Solar flares and coronal mass ejections (CMEs) are eruptive phenomena caused by coronal magnetic fields. In particular, large eruptive events originate in active regions (AR) with strong surface magnetic fields. However, it is still unclear what determines the capability of an AR to specifically produce eruptive flares and CMEs, and this hinders our knowledge of the initiation mechanism for the eruptive component of these phenomena. In this study, we propose a new parameter r m to measure the possibility that a flare that occurs in an AR can be eruptive and produce a CME. The parameter r m is defined by the ratio of the magnetic flux of twist higher than a threshold T c to the surrounding-and specifically, the overlying-magnetic flux. The value of r m for each AR can be estimated using nonlinear force-free field extrapolation models of the coronal magnetic field.
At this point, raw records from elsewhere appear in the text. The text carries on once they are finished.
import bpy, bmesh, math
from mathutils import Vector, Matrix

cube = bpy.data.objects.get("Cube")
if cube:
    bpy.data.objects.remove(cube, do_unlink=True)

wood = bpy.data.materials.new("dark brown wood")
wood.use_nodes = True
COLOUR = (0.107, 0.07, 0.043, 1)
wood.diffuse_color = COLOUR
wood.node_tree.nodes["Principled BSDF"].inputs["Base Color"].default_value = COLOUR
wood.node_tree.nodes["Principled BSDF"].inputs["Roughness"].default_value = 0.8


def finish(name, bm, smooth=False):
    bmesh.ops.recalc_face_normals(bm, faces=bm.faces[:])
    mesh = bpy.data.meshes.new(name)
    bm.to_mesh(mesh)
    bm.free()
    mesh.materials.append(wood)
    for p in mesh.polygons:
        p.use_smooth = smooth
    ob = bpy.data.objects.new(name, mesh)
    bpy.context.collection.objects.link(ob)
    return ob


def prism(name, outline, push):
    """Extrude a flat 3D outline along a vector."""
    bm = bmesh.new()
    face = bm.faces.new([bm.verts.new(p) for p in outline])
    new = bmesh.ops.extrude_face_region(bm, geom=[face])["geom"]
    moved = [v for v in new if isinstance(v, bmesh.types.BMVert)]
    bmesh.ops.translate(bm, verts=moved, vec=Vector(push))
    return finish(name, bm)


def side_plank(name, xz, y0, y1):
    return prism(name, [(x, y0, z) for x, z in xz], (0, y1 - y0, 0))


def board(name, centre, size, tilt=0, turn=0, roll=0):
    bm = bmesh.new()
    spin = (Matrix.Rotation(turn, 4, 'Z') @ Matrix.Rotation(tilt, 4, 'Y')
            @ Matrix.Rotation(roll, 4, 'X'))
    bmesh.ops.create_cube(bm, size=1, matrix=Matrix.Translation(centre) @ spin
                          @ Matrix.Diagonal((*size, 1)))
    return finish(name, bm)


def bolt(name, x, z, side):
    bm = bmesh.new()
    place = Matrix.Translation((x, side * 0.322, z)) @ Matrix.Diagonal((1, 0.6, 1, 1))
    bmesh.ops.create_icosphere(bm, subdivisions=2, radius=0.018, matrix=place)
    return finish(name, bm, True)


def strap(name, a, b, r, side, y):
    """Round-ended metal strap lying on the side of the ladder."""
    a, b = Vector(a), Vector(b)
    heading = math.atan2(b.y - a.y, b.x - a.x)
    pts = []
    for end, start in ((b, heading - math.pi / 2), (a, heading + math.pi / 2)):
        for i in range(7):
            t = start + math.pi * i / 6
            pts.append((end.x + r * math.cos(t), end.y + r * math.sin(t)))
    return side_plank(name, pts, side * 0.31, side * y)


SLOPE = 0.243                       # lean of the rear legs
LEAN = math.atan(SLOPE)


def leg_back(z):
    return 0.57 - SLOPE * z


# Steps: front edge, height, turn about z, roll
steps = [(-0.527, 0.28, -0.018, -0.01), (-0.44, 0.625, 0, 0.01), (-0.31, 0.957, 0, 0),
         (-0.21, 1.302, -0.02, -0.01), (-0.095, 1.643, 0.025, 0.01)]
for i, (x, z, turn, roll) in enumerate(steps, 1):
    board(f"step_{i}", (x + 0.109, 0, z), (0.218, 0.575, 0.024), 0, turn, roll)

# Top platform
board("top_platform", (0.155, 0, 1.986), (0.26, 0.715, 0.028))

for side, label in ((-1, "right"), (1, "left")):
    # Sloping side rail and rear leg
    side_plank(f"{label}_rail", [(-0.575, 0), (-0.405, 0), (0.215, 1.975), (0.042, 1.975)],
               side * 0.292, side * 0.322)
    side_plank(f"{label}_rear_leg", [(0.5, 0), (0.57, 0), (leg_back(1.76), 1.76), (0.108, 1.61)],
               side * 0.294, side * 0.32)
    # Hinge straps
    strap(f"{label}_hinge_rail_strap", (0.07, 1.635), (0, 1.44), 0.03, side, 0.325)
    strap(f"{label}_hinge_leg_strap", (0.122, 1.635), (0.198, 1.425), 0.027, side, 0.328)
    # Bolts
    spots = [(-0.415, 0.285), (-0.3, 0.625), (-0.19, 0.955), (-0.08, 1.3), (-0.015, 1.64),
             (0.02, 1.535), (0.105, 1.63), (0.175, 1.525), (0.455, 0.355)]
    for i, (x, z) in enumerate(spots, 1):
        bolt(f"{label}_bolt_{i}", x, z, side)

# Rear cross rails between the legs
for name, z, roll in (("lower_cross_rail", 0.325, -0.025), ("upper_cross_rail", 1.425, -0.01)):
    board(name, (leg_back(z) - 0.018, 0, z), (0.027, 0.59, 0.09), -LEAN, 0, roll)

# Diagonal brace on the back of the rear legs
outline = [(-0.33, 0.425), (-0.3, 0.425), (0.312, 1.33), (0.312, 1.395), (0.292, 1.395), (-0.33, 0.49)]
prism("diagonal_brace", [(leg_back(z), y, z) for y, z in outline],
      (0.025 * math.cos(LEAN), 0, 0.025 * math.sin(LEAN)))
Based on the data obtained by the Solar Dynamics Observatory/Helioseismic and Magnetic Imager, we calculated the values of r m for 29 ARs at 51 times prior to flares larger than M5.0 class. We find that the footpoints of field lines with twist higher than 0.2 can represent the subsequent flare ribbons well, and field lines that overlie and "fence in" the highly twisted region will work to confine the eruption, generating confined flares. Discriminant function analysis is used to show that r m is moderately well able to distinguish ARs that have the capability of producing eruptive flares.
All Science Journal Classification (ASJC) codes
- Astronomy and Astrophysics
- Space and Planetary Science